### [Saved data entries]
-----
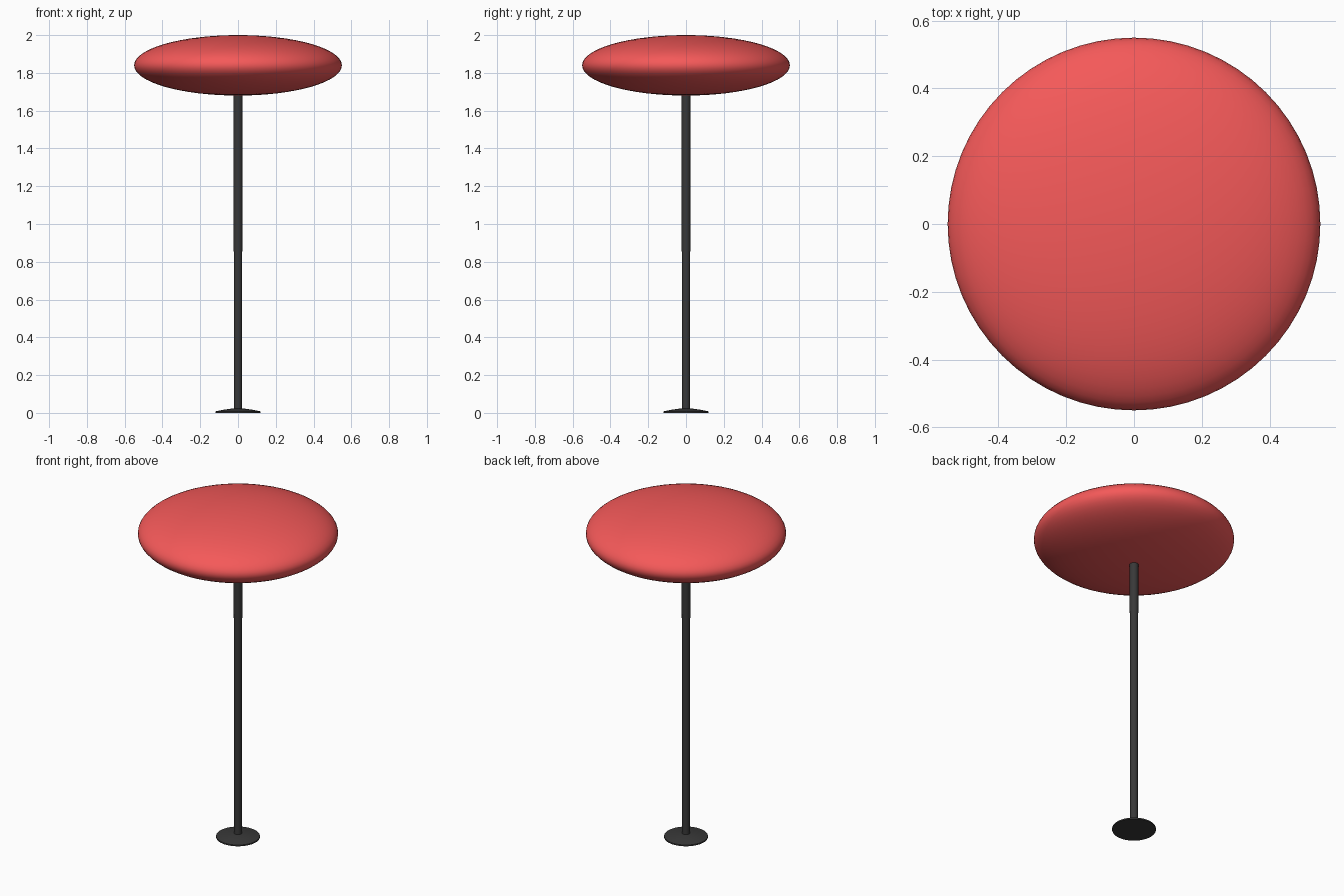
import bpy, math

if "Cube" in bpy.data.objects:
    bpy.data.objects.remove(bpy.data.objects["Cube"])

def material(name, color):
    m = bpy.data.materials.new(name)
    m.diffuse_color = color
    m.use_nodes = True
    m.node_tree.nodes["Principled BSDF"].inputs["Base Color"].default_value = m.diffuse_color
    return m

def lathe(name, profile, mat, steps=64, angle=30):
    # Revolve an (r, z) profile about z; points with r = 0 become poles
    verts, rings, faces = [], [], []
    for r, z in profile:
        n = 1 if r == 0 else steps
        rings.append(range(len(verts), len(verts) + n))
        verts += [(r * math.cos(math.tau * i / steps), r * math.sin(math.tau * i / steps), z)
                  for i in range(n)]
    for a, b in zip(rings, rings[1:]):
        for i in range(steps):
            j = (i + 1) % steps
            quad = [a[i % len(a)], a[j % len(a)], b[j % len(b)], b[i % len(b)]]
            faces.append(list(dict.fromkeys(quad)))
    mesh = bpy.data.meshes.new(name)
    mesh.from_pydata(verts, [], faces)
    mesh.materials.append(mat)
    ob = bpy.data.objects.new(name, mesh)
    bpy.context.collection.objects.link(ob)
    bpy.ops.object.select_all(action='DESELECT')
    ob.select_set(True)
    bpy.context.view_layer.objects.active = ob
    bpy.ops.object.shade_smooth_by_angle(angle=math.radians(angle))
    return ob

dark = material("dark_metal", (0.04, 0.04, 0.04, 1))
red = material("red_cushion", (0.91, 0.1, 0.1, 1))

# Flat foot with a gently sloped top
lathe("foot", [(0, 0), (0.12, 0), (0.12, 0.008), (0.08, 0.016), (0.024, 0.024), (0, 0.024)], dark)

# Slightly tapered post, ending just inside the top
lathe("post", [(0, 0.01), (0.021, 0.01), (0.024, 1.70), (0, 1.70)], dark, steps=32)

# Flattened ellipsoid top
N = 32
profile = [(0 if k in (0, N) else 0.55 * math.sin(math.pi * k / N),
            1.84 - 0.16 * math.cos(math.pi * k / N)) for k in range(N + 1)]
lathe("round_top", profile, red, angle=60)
-----
### [Exercise brief]
The required output is every line above that contains the string "faces".

### [Exercise response]
    verts, rings, faces = [], [], []
            faces.append(list(dict.fromkeys(quad)))
    mesh.from_pydata(verts, [], faces)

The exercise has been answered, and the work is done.